“Pygmy hippos are much rarer,” her husband countered.
She took a little persuading to venture out of the family apartment in London when her husband bought The Grange, a 250-acre country estate in Buckinghamshire, in 2007.
Anjli said: “She much preferred town. I think she was very comfortable in town. Of course, when she was more fit, she enjoyed The Grange and thought it was beautiful. When she became a little less mobile, she obviously found it very hard to make the journey. She loved being in London and being where we were.”
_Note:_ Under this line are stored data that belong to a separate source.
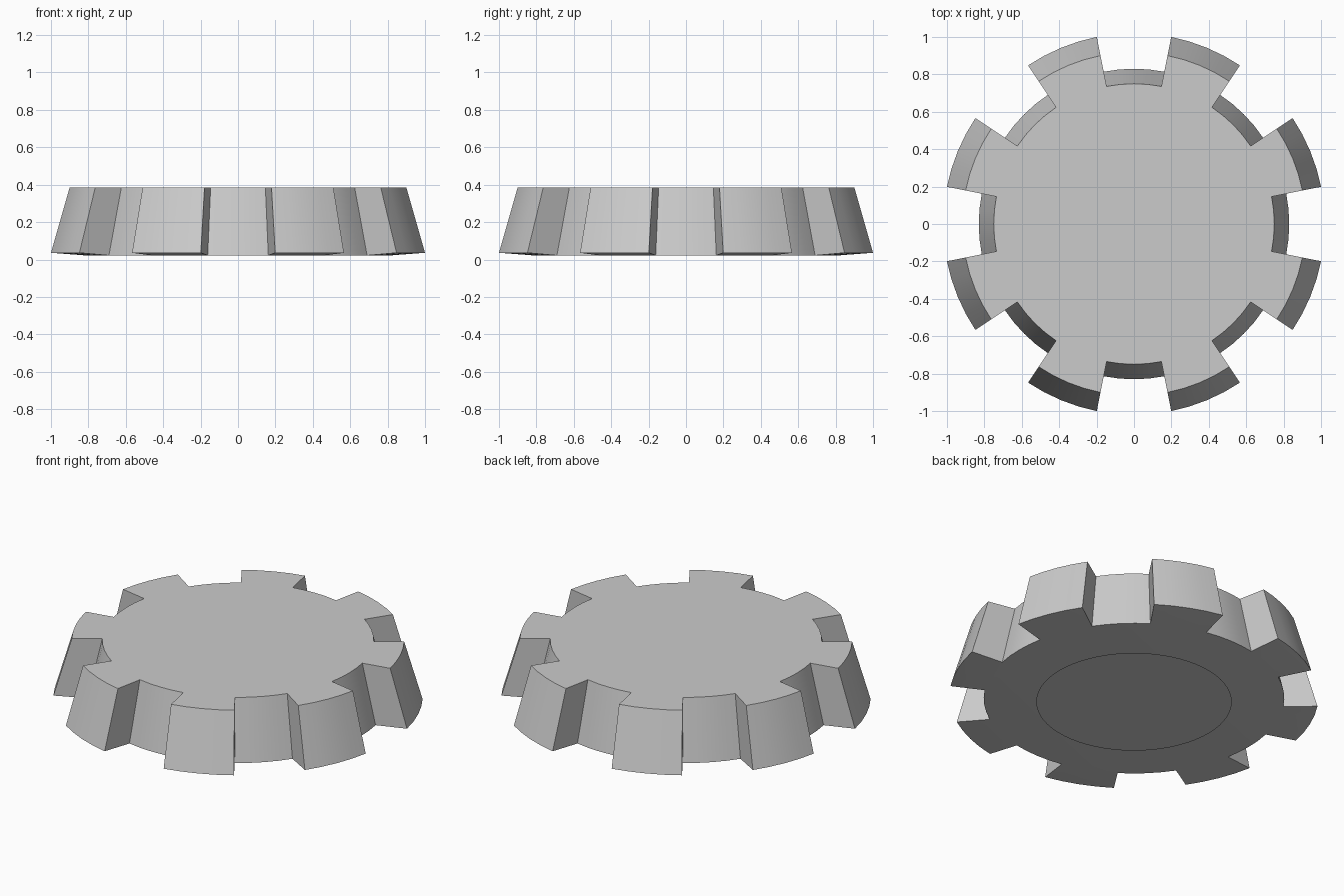
import bpy, bmesh, math

if "Cube" in bpy.data.objects:
    bpy.data.objects.remove(bpy.data.objects["Cube"])

SECTORS, SEGS = 16, 4            # alternating gaps and teeth
N = SECTORS * SEGS
TOP, ROOT_Z, TIP_Z = 0.385, 0.022, 0.036
ROOT_TOP, ROOT_BOT, TIP_TOP, TIP_BOT = 0.75, 0.83, 0.918, 1.0196

grey = bpy.data.materials.new("light_grey")
grey.diffuse_color = (0.6, 0.6, 0.6, 1)
grey.use_nodes = True
grey.node_tree.nodes["Principled BSDF"].inputs["Base Color"].default_value = grey.diffuse_color


def finish(bm, name):
    mesh = bpy.data.meshes.new(name)
    bm.to_mesh(mesh)
    bm.free()
    mesh.materials.append(grey)
    obj = bpy.data.objects.new(name, mesh)
    bpy.context.collection.objects.link(obj)
    return obj


# Tapered gear body with eight radial teeth
bm = bmesh.new()


def ring(r, z):
    pts = []
    for i in range(N):
        a = 2 * math.pi * (i / SEGS - 0.5) / SECTORS
        pts.append(bm.verts.new((r * math.cos(a), r * math.sin(a), z)))
    return pts


root_top, root_bot = ring(ROOT_TOP, TOP), ring(ROOT_BOT, ROOT_Z)
tip_top, tip_bot = ring(TIP_TOP, TOP), ring(TIP_BOT, TIP_Z)

bm.faces.new(root_top)
bm.faces.new(root_bot[::-1])
for i in range(N):
    j = (i + 1) % N
    if (i // SEGS) % 2 == 0:     # gap wall
        bm.faces.new((root_bot[i], root_bot[j], root_top[j], root_top[i]))
        continue
    # tooth top, outer wall and underside
    bm.faces.new((root_top[i], tip_top[i], tip_top[j], root_top[j]))
    bm.faces.new((tip_bot[i], tip_bot[j], tip_top[j], tip_top[i]))
    bm.faces.new((root_bot[i], root_bot[j], tip_bot[j], tip_bot[i]))
    # tooth flanks at both ends
    if i % SEGS == 0:
        bm.faces.new((root_bot[i], tip_bot[i], tip_top[i], root_top[i]))
    if i % SEGS == SEGS - 1:
        bm.faces.new((root_bot[j], root_top[j], tip_top[j], tip_bot[j]))
bmesh.ops.delete(bm, geom=[v for v in bm.verts if not v.link_faces], context='VERTS')
bmesh.ops.recalc_face_normals(bm, faces=bm.faces[:])
body = finish(bm, "gear_body")
bpy.context.view_layer.objects.active = body
body.select_set(True)
bpy.ops.object.shade_smooth_by_angle(angle=math.radians(15))

# Flat disc just under the body, facing down
bm = bmesh.new()
bmesh.ops.create_circle(bm, cap_ends=True, segments=64, radius=0.54)
for f in bm.faces:
    f.normal_update()
    if f.normal.z > 0:
        f.normal_flip()
finish(bm, "bottom_disc")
Her last trip to Calcutta, now Kolkata, was in April 2013, when she laid the foundation stone of a new wing at Loreto College which was financed by her husband. It was called the “Mary Ward, Lady Aruna Paul Wing”.
Lord Paul returned four years later to inaugurate the now functioning wing but this time his wife was not well enough to travel with him.
One of Lady Paul’s passions was reading detective stories. Author Glen Peters had introduced Joan D’Silva, an attractive Anglo-Indian widow, as a sort of Indian Miss Marple, in his debut novel set in Calcutta – Mrs D’Silva’s Detective Instincts and the Shaitan of Calcutta.
At Asia House in London in July 2013, Peters launched the sequel in which Mrs D’Silva solves a new murder mystery – Lucknow Ransom. Among his fans was Lady Paul, who attended the book launch and bought a copy. Peters remembered Lady Paul coming to the event: “She was a wonderful lady.”
The Pauls were reminded of their early blissful years in Calcutta when the “yesteryear” Hindi actress Kamini Kaushal visited London in 2014. On learning of her presence, Lord Paul summed up: “She was the Aishwarya Rai of her day.”
He immediately called up the vastly more knowledgeable Aruna and discussed Kaushal’s films which had been part of their growing up in Calcutta.
Tragedy followed in 2015 with the death of Angad.
Anjli said: “It hit them very hard. He was the apple of their eyes.”
When the West Bengal chief minister Mamata Banerjee came to UK in July 2015, she heard Lady Paul was unwell and insisted on dropping round to have tea at the Paul apartment in London.
The following year the Pauls were touched and thrilled to get a card signed by the Queen to mark their 60 years of marriage: “I am pleased to know that you are celebrating your diamond wedding anniversary on 1st December, 2016. I send my congratulations and best wishes to you on such a special occasion.”
In 2020, the pandemic forced them to postpone their tea party, now held to remember Ambika as well as Angad: “This year for the first time (in 25 years), we have to postpone the party as we are all still in lockdown.”
Anjli said her mother’s funeral was set for noon on Wednesday (11) at Golders Green cemetery in London.